I see so many buying their PPR’s simply because they can afford to buy there, knowing full well that this location is not their forever location.  If they are only there a few years, the transaction costs of buying and selling hurts them and unless they bought in at a good time to see growth, there is little profit.

Can you handle the repayments if there is a crisis in your life or rates rise.

A life buffer and a property buffer here are critical. Forecasting a 1 or 2% interest rate increase is wise and always being able to save money and increase your life buffer is also important. Don’t stretch yourself too thin just to keep up with the ‘Jones’.

What stage are you buying in the property cycle?

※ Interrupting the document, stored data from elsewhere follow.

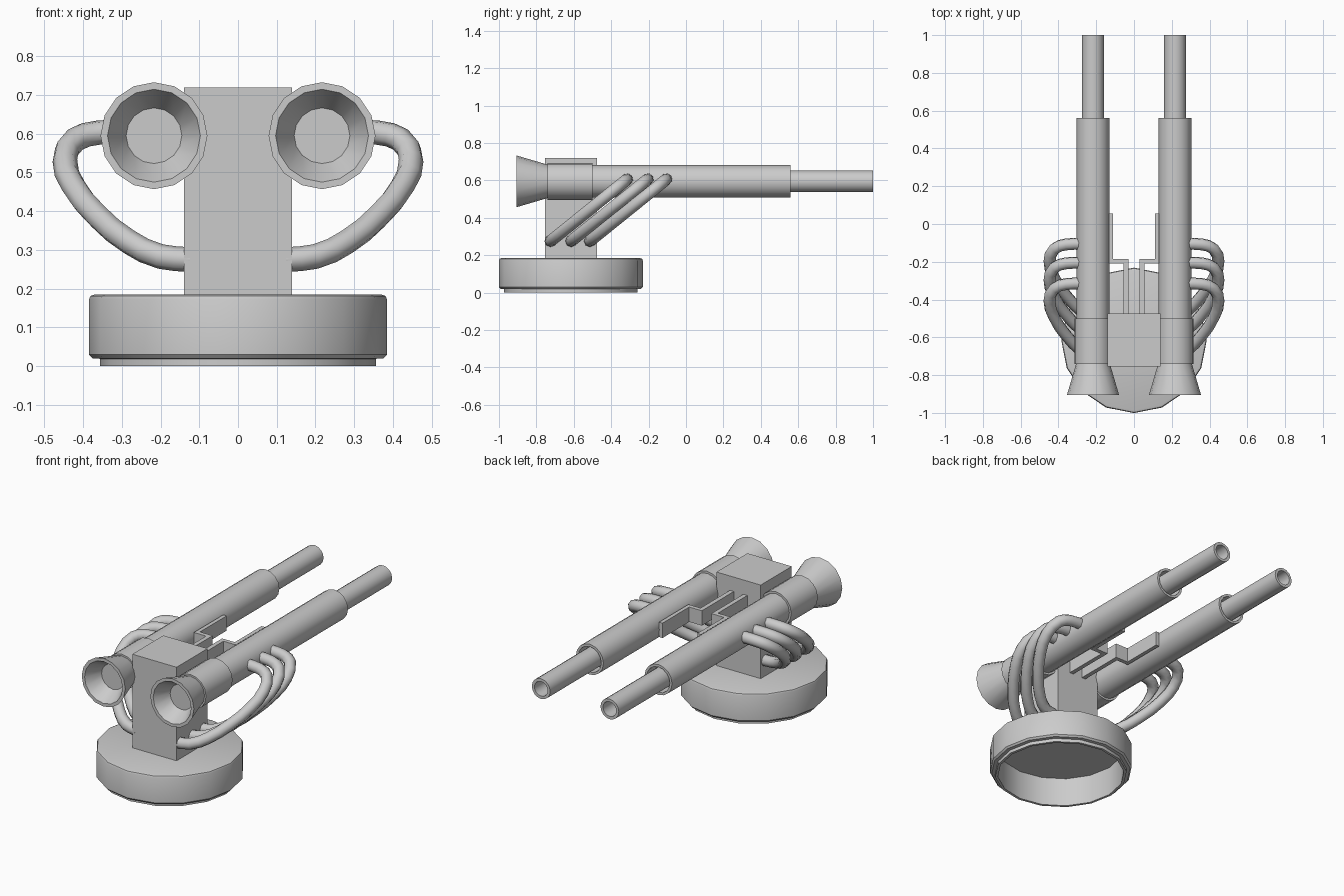
import bpy
import bmesh
import math
from mathutils import Vector

if "Cube" in bpy.data.objects:
    bpy.data.objects.remove(bpy.data.objects["Cube"], do_unlink=True)

grey = bpy.data.materials.new("plain grey")
grey.use_nodes = True
COLOUR = (0.6, 0.6, 0.6, 1)
grey.diffuse_color = COLOUR
grey.node_tree.nodes["Principled BSDF"].inputs["Base Color"].default_value = COLOUR

BARREL_X, BARREL_Z = 0.217, 0.595


def finish(name, bm, smooth=True):
    bmesh.ops.recalc_face_normals(bm, faces=bm.faces)
    mesh = bpy.data.meshes.new(name)
    bm.to_mesh(mesh)
    bm.free()
    mesh.materials.append(grey)
    obj = bpy.data.objects.new(name, mesh)
    bpy.context.collection.objects.link(obj)
    if smooth:
        bpy.ops.object.select_all(action="DESELECT")
        obj.select_set(True)
        bpy.context.view_layer.objects.active = obj
        bpy.ops.object.shade_smooth_by_angle(angle=math.radians(30))
    return obj


def lathe(name, profile, place, sides=16):
    """Turn (radius, distance) points round an axis; place maps a, b, distance to a position."""
    bm = bmesh.new()
    rings = []
    for r, d in profile:
        angles = [math.tau * i / sides for i in range(sides)]
        rings.append([bm.verts.new(place(r * math.cos(a), r * math.sin(a), d)) for a in angles])
    for low, high in zip(rings, rings[1:]):
        for i in range(sides):
            j = (i + 1) % sides
            bm.faces.new((low[i], low[j], high[j], high[i]))
    bm.faces.new(rings[0])
    bm.faces.new(rings[-1])
    return finish(name, bm)


def prism(name, outline, z0, z1):
    """Extrude a plan outline upwards."""
    bm = bmesh.new()
    face = bm.faces.new([bm.verts.new((x, y, z0)) for x, y in outline])
    top = bmesh.ops.extrude_face_region(bm, geom=[face])["geom"]
    bmesh.ops.translate(bm, vec=(0, 0, z1 - z0),
                        verts=[v for v in top if isinstance(v, bmesh.types.BMVert)])
    return finish(name, bm, smooth=False)


def pipe(name, points, radius):
    curve = bpy.data.curves.new(name, "CURVE")
    curve.dimensions = "3D"
    curve.bevel_depth = radius
    curve.bevel_resolution = 2
    curve.resolution_u = 2
    curve.use_fill_caps = True
    spline = curve.splines.new("BEZIER")
    spline.bezier_points.add(len(points) - 1)
    for knot, p in zip(spline.bezier_points, points):
        knot.co = Vector(p)
        knot.handle_left_type = knot.handle_right_type = "AUTO"
    curve.materials.append(grey)
    obj = bpy.data.objects.new(name, curve)
    bpy.context.collection.objects.link(obj)
    bpy.ops.object.select_all(action="DESELECT")
    obj.select_set(True)
    bpy.context.view_layer.objects.active = obj
    bpy.ops.object.convert(target="MESH")
    bpy.ops.object.shade_smooth_by_angle(angle=math.radians(50))


# Round base, hollow underneath
lathe("base",
      [(0.342, 0.168), (0.342, 0), (0.357, 0), (0.357, 0.019), (0.376, 0.02),
       (0.385, 0.03), (0.385, 0.172), (0.381, 0.181), (0.37, 0.185)],
      lambda a, b, d: (a, b - 0.616, d))

# Square post
prism("post", [(-0.14, -0.755), (0.14, -0.755), (0.14, -0.475), (-0.14, -0.475)], 0.18, 0.72)

# Pipe shape seen from the front: post side, outer bend, barrel side
PIPE_PATH = [(0.12, 0.275), (0.2, 0.283), (0.28, 0.32), (0.36, 0.385), (0.425, 0.465),
             (0.447, 0.53), (0.42, 0.585), (0.36, 0.603), (0.27, 0.605)]
PIPE_STARTS = (-0.725, -0.615, -0.515)

for side, label in ((1, "left"), (-1, "right")):
    def along_barrel(a, b, d, side=side):
        return (side * BARREL_X + a, d, BARREL_Z + b)

    # Gun: flared breech, sleeve, thick barrel and thin muzzle
    lathe(label + "_breech_horn",
          [(0.072, -0.82), (0.12, -0.905), (0.138, -0.905), (0.088, -0.735)], along_barrel)
    lathe(label + "_sleeve", [(0.099, -0.74), (0.099, -0.5)], along_barrel)
    lathe(label + "_barrel",
          [(0.087, -0.52), (0.087, 0.56), (0.073, 0.56), (0.073, 0.48)], along_barrel)
    lathe(label + "_muzzle",
          [(0.058, 0.46), (0.058, 1), (0.042, 1), (0.042, 0.9)], along_barrel)

    # Stepped bracket from post to barrel
    step = [(0.03, -0.48), (0.055, -0.48), (0.055, -0.21), (0.132, -0.21),
            (0.132, 0.055), (0.11, 0.055), (0.11, -0.186), (0.03, -0.186)]
    prism(label + "_bracket", [(side * x, y) for x, y in step], 0.553, 0.638)

    # Three slanted pipes
    for n, start in enumerate(PIPE_STARTS):
        pipe(f"{label}_pipe_{n + 1}",
             [(side * x, start + 1.24 * (z - 0.275), z) for x, z in PIPE_PATH], 0.032)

Is the market in a flat phase or has it just finished a growth phase?  Most people, when buying their principal home, don’t think about what stage the market is at in their area but this is the single most important factor when buying your own home.  Buying at the peak of a market could set you back 10 years in wealth as you could have taken that money and placed it in a recovering or growth market instead over this same period. Buying your principal home in a growth market gives you the best of both worlds.

How much are you spending vs how much will the banks lend you?

You don’t need to and I don’t recommend you borrow to your maximum of what the banks will allow you to.  You know your life and your personality better than they do.  Again, having buffers and spending within your means will ensure you safeguard yourself from maxing out and running into repayment trouble.

Do you have a cash buffer?

If you haven’t got a cash buffer equal to 3 months of personal expenses, wait until you do before you buy. Don’t put yourself under stress for no reason.  Not having a cash buffer in the event of an unforeseen circumstance will leave you exposed when the tide goes out.


Need some help buying your dream home? Lock in a Clarity Call with John Pidgeon or email him direct – he’s here to help.


* indicates required